This is a very raw book, and pretty brutal in parts and it isn’t a book you read when you want something light and easy. Post Partum Depression and maternal mental health issues are not easy, light topics and the author has captured what can go on behind closed doors when a family is struggling with an illness that can mask itself or shatter people.

There is a “happy ending”, to to speak, but you do travel with Tom, Millie and the people around them as they fight to help her, for their child, for their marriage and to try and get back the world they knew before Post Partum depression took over.

I cried, and had to put the book down a few times when reading it, simply because it does give a real life perspective. It’s very much worth reading, but brace yourself for some hard truths and feelings that are often kept hidden.

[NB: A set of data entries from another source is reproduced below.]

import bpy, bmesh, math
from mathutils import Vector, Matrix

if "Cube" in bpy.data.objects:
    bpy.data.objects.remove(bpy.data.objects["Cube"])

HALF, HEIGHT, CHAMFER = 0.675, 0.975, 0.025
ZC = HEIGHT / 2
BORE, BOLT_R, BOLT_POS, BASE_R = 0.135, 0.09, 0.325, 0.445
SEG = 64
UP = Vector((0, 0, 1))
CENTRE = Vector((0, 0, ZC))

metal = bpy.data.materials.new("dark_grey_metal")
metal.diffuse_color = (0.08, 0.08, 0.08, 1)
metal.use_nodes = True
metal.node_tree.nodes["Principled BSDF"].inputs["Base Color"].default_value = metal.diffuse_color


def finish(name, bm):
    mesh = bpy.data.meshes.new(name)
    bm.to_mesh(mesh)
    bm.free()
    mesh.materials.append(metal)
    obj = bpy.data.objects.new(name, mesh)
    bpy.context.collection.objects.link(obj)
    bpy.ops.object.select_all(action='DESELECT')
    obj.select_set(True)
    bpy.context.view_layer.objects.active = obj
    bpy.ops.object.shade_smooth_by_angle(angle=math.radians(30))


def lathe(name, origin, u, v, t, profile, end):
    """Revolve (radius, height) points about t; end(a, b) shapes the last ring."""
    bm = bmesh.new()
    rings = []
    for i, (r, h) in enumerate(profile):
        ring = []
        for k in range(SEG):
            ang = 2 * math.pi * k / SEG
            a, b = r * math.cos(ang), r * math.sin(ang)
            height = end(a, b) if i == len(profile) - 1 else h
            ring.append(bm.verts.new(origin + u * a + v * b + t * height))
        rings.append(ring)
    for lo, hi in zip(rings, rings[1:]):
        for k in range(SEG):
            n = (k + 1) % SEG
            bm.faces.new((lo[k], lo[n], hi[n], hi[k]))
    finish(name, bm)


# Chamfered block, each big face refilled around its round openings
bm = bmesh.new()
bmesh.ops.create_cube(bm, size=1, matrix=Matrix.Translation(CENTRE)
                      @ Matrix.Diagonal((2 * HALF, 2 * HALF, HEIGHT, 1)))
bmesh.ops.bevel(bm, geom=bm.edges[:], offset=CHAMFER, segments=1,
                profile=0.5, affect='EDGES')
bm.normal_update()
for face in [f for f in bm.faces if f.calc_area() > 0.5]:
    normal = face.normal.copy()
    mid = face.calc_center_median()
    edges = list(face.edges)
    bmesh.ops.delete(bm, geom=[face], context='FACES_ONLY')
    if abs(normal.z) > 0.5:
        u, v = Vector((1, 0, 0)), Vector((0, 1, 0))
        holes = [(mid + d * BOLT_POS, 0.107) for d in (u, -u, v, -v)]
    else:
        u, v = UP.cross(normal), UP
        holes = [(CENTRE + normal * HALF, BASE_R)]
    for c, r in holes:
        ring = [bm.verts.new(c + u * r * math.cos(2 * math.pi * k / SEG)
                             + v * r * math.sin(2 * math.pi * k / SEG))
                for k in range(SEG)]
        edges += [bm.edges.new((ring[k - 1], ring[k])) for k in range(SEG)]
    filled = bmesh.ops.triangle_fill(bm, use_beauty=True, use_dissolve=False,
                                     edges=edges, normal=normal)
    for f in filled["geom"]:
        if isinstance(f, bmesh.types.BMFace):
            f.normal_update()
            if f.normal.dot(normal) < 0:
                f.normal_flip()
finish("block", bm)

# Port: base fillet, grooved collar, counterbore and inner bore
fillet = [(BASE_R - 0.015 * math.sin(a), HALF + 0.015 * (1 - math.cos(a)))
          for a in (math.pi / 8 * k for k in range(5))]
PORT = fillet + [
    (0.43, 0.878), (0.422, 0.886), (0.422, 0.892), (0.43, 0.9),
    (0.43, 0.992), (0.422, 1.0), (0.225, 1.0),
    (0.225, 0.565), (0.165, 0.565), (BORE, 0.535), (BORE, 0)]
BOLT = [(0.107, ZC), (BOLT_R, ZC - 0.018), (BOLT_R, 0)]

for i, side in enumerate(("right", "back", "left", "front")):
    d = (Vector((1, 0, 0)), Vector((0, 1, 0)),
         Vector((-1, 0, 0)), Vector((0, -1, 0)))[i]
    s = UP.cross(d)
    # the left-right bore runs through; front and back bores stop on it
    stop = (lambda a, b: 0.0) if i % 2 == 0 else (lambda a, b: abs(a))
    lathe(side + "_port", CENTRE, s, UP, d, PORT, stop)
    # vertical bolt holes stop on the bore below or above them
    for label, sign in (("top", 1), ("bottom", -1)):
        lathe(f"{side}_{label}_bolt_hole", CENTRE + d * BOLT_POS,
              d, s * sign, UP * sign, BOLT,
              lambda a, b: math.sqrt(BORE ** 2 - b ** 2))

Esther Wane has written The Way Home in a way that someone who hasn’t had to face Post Partum Depression could read and understand. It gives a perspective often not seen, that of the father or partner in a relationship with someone struggling with Post Partum Depression. It’s not a fluffy feel good book, but I think that’s important. Post Partum Depression and the effect it has on it’s victims and their families is still a topic we tread lightly around and avoid talking about. The taboo, fear, shame and lack of understanding about maternal mental health is still prevalent and the more voices that are heard sharing the more people will understand.





Posted in Book reviews, Family Life and Parenting, Mental Health and tagged depression, Esther Wane, Maternal Mental Health, mental-health, Post Partum Depression, Post Partum Psychosis, The Way Home.